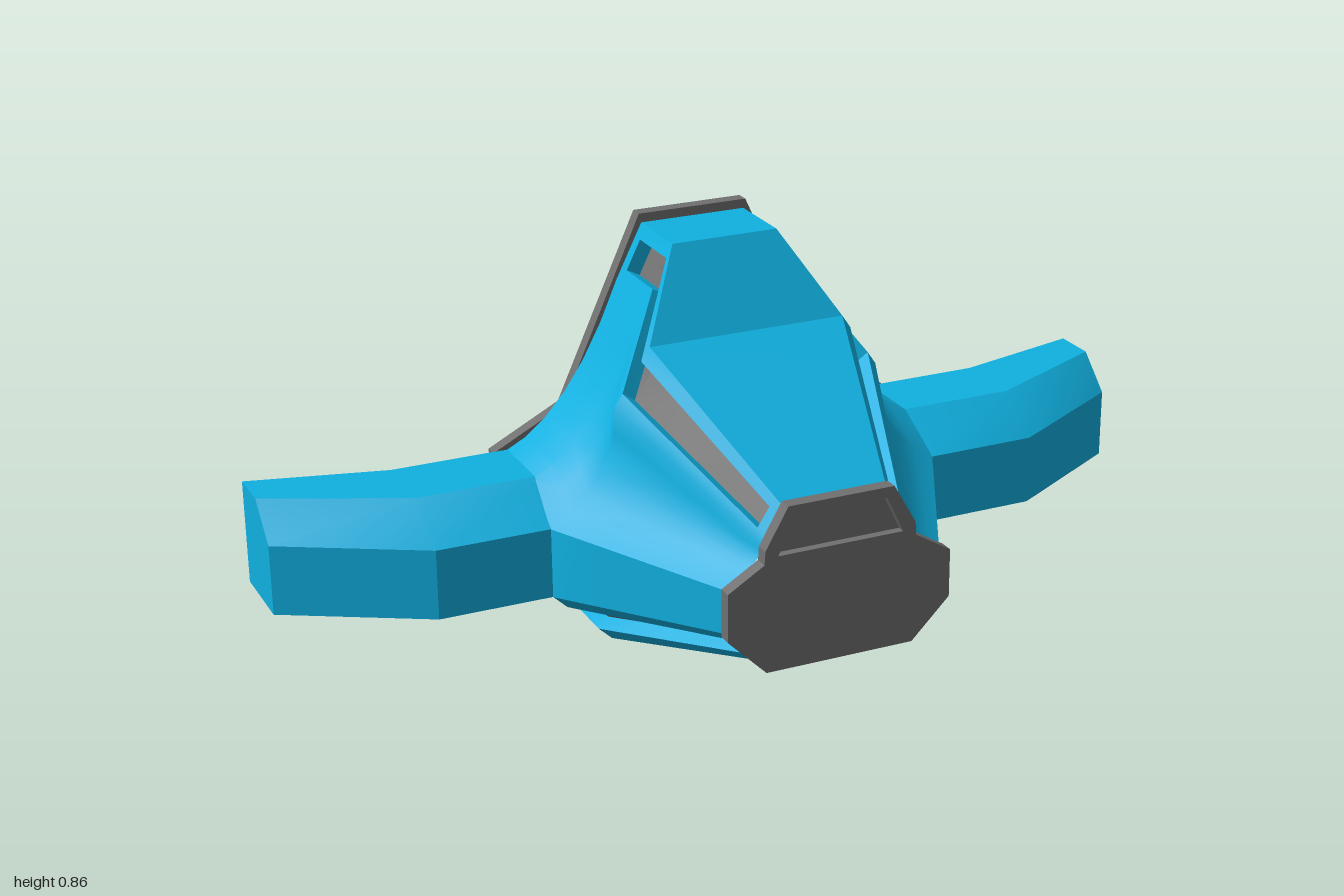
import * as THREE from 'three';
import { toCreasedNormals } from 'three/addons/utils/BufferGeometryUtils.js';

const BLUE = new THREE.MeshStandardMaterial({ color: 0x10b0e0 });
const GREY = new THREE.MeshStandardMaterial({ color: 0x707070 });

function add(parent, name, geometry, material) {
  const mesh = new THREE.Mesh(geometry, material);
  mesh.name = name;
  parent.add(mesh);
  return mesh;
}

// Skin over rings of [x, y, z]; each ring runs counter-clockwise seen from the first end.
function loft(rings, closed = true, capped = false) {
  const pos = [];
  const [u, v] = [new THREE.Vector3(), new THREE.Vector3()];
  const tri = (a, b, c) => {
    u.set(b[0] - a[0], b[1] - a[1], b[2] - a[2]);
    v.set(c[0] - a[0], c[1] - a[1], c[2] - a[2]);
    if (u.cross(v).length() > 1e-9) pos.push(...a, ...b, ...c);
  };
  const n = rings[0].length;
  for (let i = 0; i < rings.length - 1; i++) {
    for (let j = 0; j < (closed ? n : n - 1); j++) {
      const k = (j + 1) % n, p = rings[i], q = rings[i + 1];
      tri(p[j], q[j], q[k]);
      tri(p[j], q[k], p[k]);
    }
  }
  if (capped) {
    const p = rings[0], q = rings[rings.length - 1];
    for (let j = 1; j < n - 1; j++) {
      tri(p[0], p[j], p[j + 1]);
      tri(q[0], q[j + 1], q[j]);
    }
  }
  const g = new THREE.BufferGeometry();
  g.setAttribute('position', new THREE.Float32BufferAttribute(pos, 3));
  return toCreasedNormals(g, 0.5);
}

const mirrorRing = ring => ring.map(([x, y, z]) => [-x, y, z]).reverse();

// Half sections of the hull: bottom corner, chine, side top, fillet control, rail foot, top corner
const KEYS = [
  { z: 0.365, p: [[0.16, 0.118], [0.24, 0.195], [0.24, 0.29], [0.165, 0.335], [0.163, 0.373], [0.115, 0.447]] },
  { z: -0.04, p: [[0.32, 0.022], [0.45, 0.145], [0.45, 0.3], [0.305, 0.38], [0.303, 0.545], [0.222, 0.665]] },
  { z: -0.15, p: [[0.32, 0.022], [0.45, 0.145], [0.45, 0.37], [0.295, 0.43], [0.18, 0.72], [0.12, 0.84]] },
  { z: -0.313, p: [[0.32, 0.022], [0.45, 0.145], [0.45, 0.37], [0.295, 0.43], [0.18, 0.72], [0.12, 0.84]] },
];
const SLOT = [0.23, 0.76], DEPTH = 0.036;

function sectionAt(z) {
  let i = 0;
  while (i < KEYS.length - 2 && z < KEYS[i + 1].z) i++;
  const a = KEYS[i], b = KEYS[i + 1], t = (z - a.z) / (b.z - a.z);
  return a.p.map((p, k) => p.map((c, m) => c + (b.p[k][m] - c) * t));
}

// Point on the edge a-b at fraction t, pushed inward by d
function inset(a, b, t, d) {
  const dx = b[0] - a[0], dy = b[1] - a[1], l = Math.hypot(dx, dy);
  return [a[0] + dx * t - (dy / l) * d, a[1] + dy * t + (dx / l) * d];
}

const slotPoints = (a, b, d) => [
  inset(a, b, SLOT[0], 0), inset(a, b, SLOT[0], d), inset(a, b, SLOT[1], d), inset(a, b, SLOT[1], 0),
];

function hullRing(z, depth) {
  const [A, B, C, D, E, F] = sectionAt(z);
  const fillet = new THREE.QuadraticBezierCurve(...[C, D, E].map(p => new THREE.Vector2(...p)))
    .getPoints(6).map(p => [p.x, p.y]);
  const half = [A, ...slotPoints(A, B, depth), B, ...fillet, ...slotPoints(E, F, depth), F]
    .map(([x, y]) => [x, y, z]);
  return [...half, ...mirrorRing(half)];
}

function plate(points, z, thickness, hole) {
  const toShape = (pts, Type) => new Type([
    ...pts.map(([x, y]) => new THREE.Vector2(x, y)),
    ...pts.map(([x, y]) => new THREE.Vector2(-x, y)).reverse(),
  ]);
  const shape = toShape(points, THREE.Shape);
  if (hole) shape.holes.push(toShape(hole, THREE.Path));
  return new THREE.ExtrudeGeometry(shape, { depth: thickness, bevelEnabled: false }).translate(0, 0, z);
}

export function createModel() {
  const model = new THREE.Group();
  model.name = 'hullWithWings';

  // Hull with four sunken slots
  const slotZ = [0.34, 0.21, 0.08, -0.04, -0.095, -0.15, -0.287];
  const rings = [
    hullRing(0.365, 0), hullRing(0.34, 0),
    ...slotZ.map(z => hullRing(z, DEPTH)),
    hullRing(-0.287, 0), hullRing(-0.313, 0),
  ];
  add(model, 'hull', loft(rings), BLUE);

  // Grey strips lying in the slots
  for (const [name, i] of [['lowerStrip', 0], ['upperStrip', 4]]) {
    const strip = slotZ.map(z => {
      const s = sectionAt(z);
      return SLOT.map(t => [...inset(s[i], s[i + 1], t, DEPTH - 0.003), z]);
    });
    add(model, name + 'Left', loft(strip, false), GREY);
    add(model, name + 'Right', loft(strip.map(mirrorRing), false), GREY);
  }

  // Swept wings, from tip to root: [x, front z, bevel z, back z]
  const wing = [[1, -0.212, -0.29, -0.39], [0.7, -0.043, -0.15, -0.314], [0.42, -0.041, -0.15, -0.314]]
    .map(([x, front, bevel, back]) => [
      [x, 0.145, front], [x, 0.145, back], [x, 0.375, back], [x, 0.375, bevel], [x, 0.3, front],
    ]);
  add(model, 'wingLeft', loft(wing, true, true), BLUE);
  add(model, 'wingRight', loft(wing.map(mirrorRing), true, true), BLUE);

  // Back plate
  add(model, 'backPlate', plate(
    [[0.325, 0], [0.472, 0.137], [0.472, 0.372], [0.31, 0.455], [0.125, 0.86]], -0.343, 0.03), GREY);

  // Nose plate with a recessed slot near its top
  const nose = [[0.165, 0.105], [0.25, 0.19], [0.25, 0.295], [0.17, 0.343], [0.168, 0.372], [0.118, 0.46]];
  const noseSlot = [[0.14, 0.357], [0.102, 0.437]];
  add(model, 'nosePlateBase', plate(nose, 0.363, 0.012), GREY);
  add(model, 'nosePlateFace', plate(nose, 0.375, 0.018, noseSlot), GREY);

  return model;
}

YOUR INSTRUCTIONS
The data above must be reproduced exactly, without any of its pictures.

EXPECTED ANSWER
import * as THREE from 'three';
import { toCreasedNormals } from 'three/addons/utils/BufferGeometryUtils.js';

const BLUE = new THREE.MeshStandardMaterial({ color: 0x10b0e0 });
const GREY = new THREE.MeshStandardMaterial({ color: 0x707070 });

function add(parent, name, geometry, material) {
  const mesh = new THREE.Mesh(geometry, material);
  mesh.name = name;
  parent.add(mesh);
  return mesh;
}

// Skin over rings of [x, y, z]; each ring runs counter-clockwise seen from the first end.
function loft(rings, closed = true, capped = false) {
  const pos = [];
  const [u, v] = [new THREE.Vector3(), new THREE.Vector3()];
  const tri = (a, b, c) => {
    u.set(b[0] - a[0], b[1] - a[1], b[2] - a[2]);
    v.set(c[0] - a[0], c[1] - a[1], c[2] - a[2]);
    if (u.cross(v).length() > 1e-9) pos.push(...a, ...b, ...c);
  };
  const n = rings[0].length;
  for (let i = 0; i < rings.length - 1; i++) {
    for (let j = 0; j < (closed ? n : n - 1); j++) {
      const k = (j + 1) % n, p = rings[i], q = rings[i + 1];
      tri(p[j], q[j], q[k]);
      tri(p[j], q[k], p[k]);
    }
  }
  if (capped) {
    const p = rings[0], q = rings[rings.length - 1];
    for (let j = 1; j < n - 1; j++) {
      tri(p[0], p[j], p[j + 1]);
      tri(q[0], q[j + 1], q[j]);
    }
  }
  const g = new THREE.BufferGeometry();
  g.setAttribute('position', new THREE.Float32BufferAttribute(pos, 3));
  return toCreasedNormals(g, 0.5);
}

const mirrorRing = ring => ring.map(([x, y, z]) => [-x, y, z]).reverse();

// Half sections of the hull: bottom corner, chine, side top, fillet control, rail foot, top corner
const KEYS = [
  { z: 0.365, p: [[0.16, 0.118], [0.24, 0.195], [0.24, 0.29], [0.165, 0.335], [0.163, 0.373], [0.115, 0.447]] },
  { z: -0.04, p: [[0.32, 0.022], [0.45, 0.145], [0.45, 0.3], [0.305, 0.38], [0.303, 0.545], [0.222, 0.665]] },
  { z: -0.15, p: [[0.32, 0.022], [0.45, 0.145], [0.45, 0.37], [0.295, 0.43], [0.18, 0.72], [0.12, 0.84]] },
  { z: -0.313, p: [[0.32, 0.022], [0.45, 0.145], [0.45, 0.37], [0.295, 0.43], [0.18, 0.72], [0.12, 0.84]] },
];
const SLOT = [0.23, 0.76], DEPTH = 0.036;

function sectionAt(z) {
  let i = 0;
  while (i < KEYS.length - 2 && z < KEYS[i + 1].z) i++;
  const a = KEYS[i], b = KEYS[i + 1], t = (z - a.z) / (b.z - a.z);
  return a.p.map((p, k) => p.map((c, m) => c + (b.p[k][m] - c) * t));
}

// Point on the edge a-b at fraction t, pushed inward by d
function inset(a, b, t, d) {
  const dx = b[0] - a[0], dy = b[1] - a[1], l = Math.hypot(dx, dy);
  return [a[0] + dx * t - (dy / l) * d, a[1] + dy * t + (dx / l) * d];
}

const slotPoints = (a, b, d) => [
  inset(a, b, SLOT[0], 0), inset(a, b, SLOT[0], d), inset(a, b, SLOT[1], d), inset(a, b, SLOT[1], 0),
];

function hullRing(z, depth) {
  const [A, B, C, D, E, F] = sectionAt(z);
  const fillet = new THREE.QuadraticBezierCurve(...[C, D, E].map(p => new THREE.Vector2(...p)))
    .getPoints(6).map(p => [p.x, p.y]);
  const half = [A, ...slotPoints(A, B, depth), B, ...fillet, ...slotPoints(E, F, depth), F]
    .map(([x, y]) => [x, y, z]);
  return [...half, ...mirrorRing(half)];
}

function plate(points, z, thickness, hole) {
  const toShape = (pts, Type) => new Type([
    ...pts.map(([x, y]) => new THREE.Vector2(x, y)),
    ...pts.map(([x, y]) => new THREE.Vector2(-x, y)).reverse(),
  ]);
  const shape = toShape(points, THREE.Shape);
  if (hole) shape.holes.push(toShape(hole, THREE.Path));
  return new THREE.ExtrudeGeometry(shape, { depth: thickness, bevelEnabled: false }).translate(0, 0, z);
}

export function createModel() {
  const model = new THREE.Group();
  model.name = 'hullWithWings';

  // Hull with four sunken slots
  const slotZ = [0.34, 0.21, 0.08, -0.04, -0.095, -0.15, -0.287];
  const rings = [
    hullRing(0.365, 0), hullRing(0.34, 0),
    ...slotZ.map(z => hullRing(z, DEPTH)),
    hullRing(-0.287, 0), hullRing(-0.313, 0),
  ];
  add(model, 'hull', loft(rings), BLUE);

  // Grey strips lying in the slots
  for (const [name, i] of [['lowerStrip', 0], ['upperStrip', 4]]) {
    const strip = slotZ.map(z => {
      const s = sectionAt(z);
      return SLOT.map(t => [...inset(s[i], s[i + 1], t, DEPTH - 0.003), z]);
    });
    add(model, name + 'Left', loft(strip, false), GREY);
    add(model, name + 'Right', loft(strip.map(mirrorRing), false), GREY);
  }

  // Swept wings, from tip to root: [x, front z, bevel z, back z]
  const wing = [[1, -0.212, -0.29, -0.39], [0.7, -0.043, -0.15, -0.314], [0.42, -0.041, -0.15, -0.314]]
    .map(([x, front, bevel, back]) => [
      [x, 0.145, front], [x, 0.145, back], [x, 0.375, back], [x, 0.375, bevel], [x, 0.3, front],
    ]);
  add(model, 'wingLeft', loft(wing, true, true), BLUE);
  add(model, 'wingRight', loft(wing.map(mirrorRing), true, true), BLUE);

  // Back plate
  add(model, 'backPlate', plate(
    [[0.325, 0], [0.472, 0.137], [0.472, 0.372], [0.31, 0.455], [0.125, 0.86]], -0.343, 0.03), GREY);

  // Nose plate with a recessed slot near its top
  const nose = [[0.165, 0.105], [0.25, 0.19], [0.25, 0.295], [0.17, 0.343], [0.168, 0.372], [0.118, 0.46]];
  const noseSlot = [[0.14, 0.357], [0.102, 0.437]];
  add(model, 'nosePlateBase', plate(nose, 0.363, 0.012), GREY);
  add(model, 'nosePlateFace', plate(nose, 0.375, 0.018, noseSlot), GREY);

  return model;
}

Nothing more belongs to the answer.